The general paresis of the insane caused by neurosyphilis was effectively overcome by the method.[4]

Pyrotherapy was also employed in psychiatry. Of note here is the use of sulfozinum and pyrogenal that was relatively widespread in Soviet psychiatry.


  1. ^ Natuurwetenschap & Techniek Magazine, october 2010
  2. ^ Epstein NN (May 1936). "Artificial Fever as a Therapeutic Procedure". Cal West Med 44 (5): 357–8. PMC 1761228. PMID 18743642. 
  3. ^ The Nobel Prize in Physiology or Medicine 1927, "for his discovery of the therapeutic value of malaria inoculation in the treatment of dementia paralytica" -
  4. ^ Raju T (2006). "Hot brains: manipulating body heat to save the brain". Pediatrics 117 (2): e320–1. doi:10.1542/peds.2005-1934. PMID 16452338. 
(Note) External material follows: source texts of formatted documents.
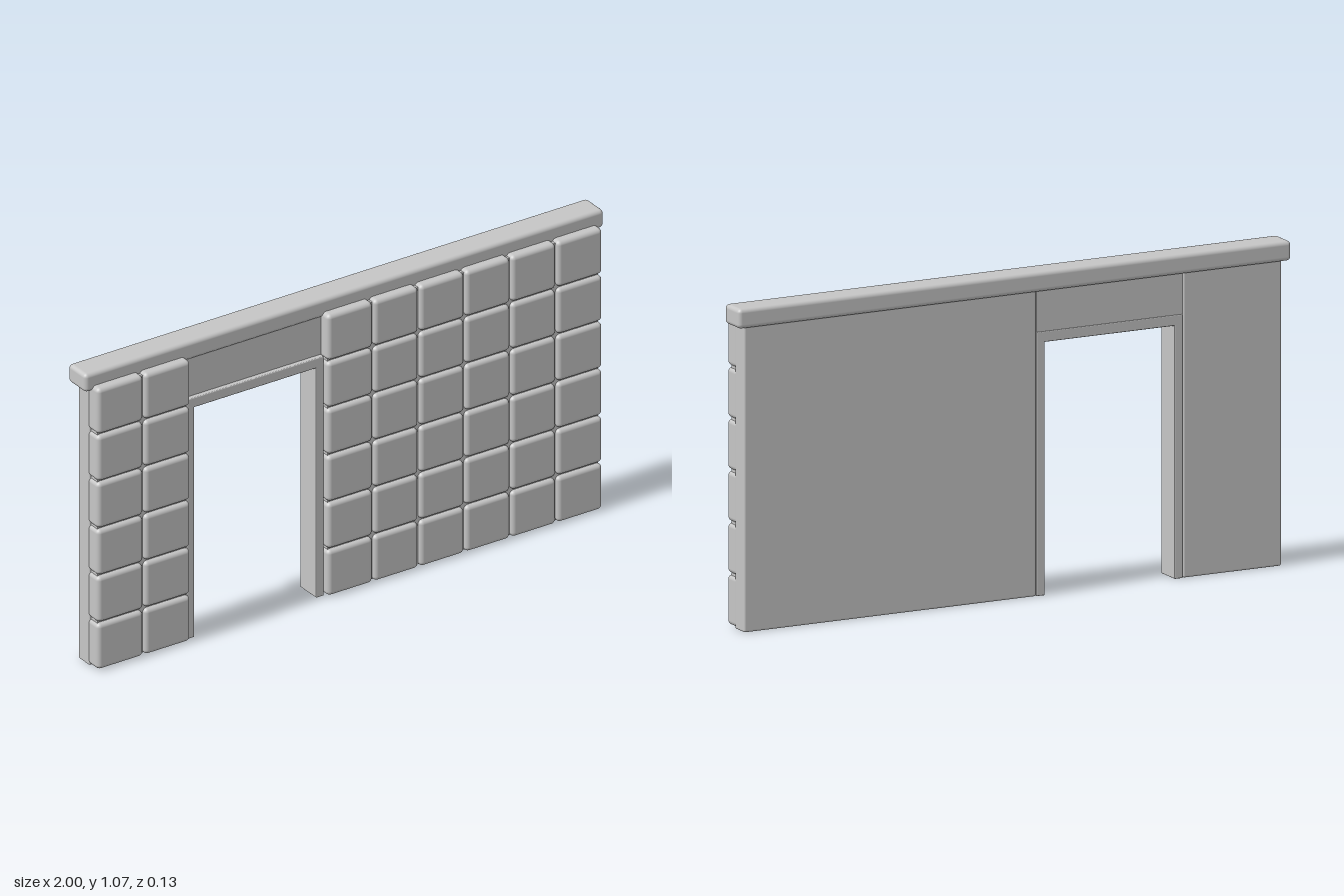
import * as THREE from 'three';
import { RoundedBoxGeometry } from 'three/addons/geometries/RoundedBoxGeometry.js';

export function createModel() {
  const model = new THREE.Group();
  model.name = 'tiledWallWithDoorway';
  const stone = new THREE.MeshStandardMaterial({ color: 0xc6c6c6 });
  stone.name = 'light grey stone';

  // Block given by its extents; radius 0 keeps sharp edges
  function block(name, [x0, x1], [y0, y1], [z0, z1], radius = 0, parent = model) {
    const size = [x1 - x0, y1 - y0, z1 - z0];
    const geometry = radius
      ? new RoundedBoxGeometry(...size, 3, radius)
      : new THREE.BoxGeometry(...size);
    const mesh = new THREE.Mesh(geometry, stone);
    mesh.position.set((x0 + x1) / 2, (y0 + y1) / 2, (z0 + z1) / 2);
    mesh.name = name;
    parent.add(mesh);
  }

  // Wall section faced with a grid of cushioned tiles over a grout bed
  const rows = 6, pitchY = 0.17, gap = 0.003;
  function wallSection(name, x0, x1, columns) {
    const section = new THREE.Group();
    section.name = name;
    model.add(section);
    block('wallCore', [x0 + 0.001, x1 - 0.001], [0, 1.02], [-0.05, 0.015], 0.007, section);
    block('groutBed', [x0 + 0.008, x1 - 0.008], [0.01, 1.01], [0, 0.05], 0, section);
    const pitchX = (x1 - x0) / columns;
    for (let c = 0; c < columns; c++) {
      for (let r = 0; r < rows; r++) {
        const x = x0 + c * pitchX, y = 0.002 + r * pitchY;
        block('tile', [x + gap * (c > 0), x + pitchX - gap * (c < columns - 1)],
          [y + gap, y + pitchY - gap], [0.004, 0.066], 0.015, section);
      }
    }
  }
  wallSection('rightWall', -0.973, -0.615, 2);
  wallSection('leftWall', -0.086, 0.973, 6);

  // Door frame and the plain panel above it
  const frameZ = [-0.05, 0.042];
  block('rightJamb', [-0.615, -0.585], [0, 0.865], frameZ, 0.003);
  block('leftJamb', [-0.116, -0.086], [0, 0.865], frameZ, 0.003);
  block('frameHead', [-0.615, -0.086], [0.83, 0.865], frameZ, 0.003);
  block('lintelPanel', [-0.615, -0.086], [0.86, 1.02], [-0.048, 0.025]);

  // Coping along the top
  block('coping', [-1, 1], [1, 1.065], [-0.066, 0.033], 0.014);
  return model;
}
  • Braslow, Joel T. (1997). Mental ills and bodily cures: Psychiatric treatment in the first half of the twentieth century. Berkeley: University of California Press. ISBN 0-520-20547-2.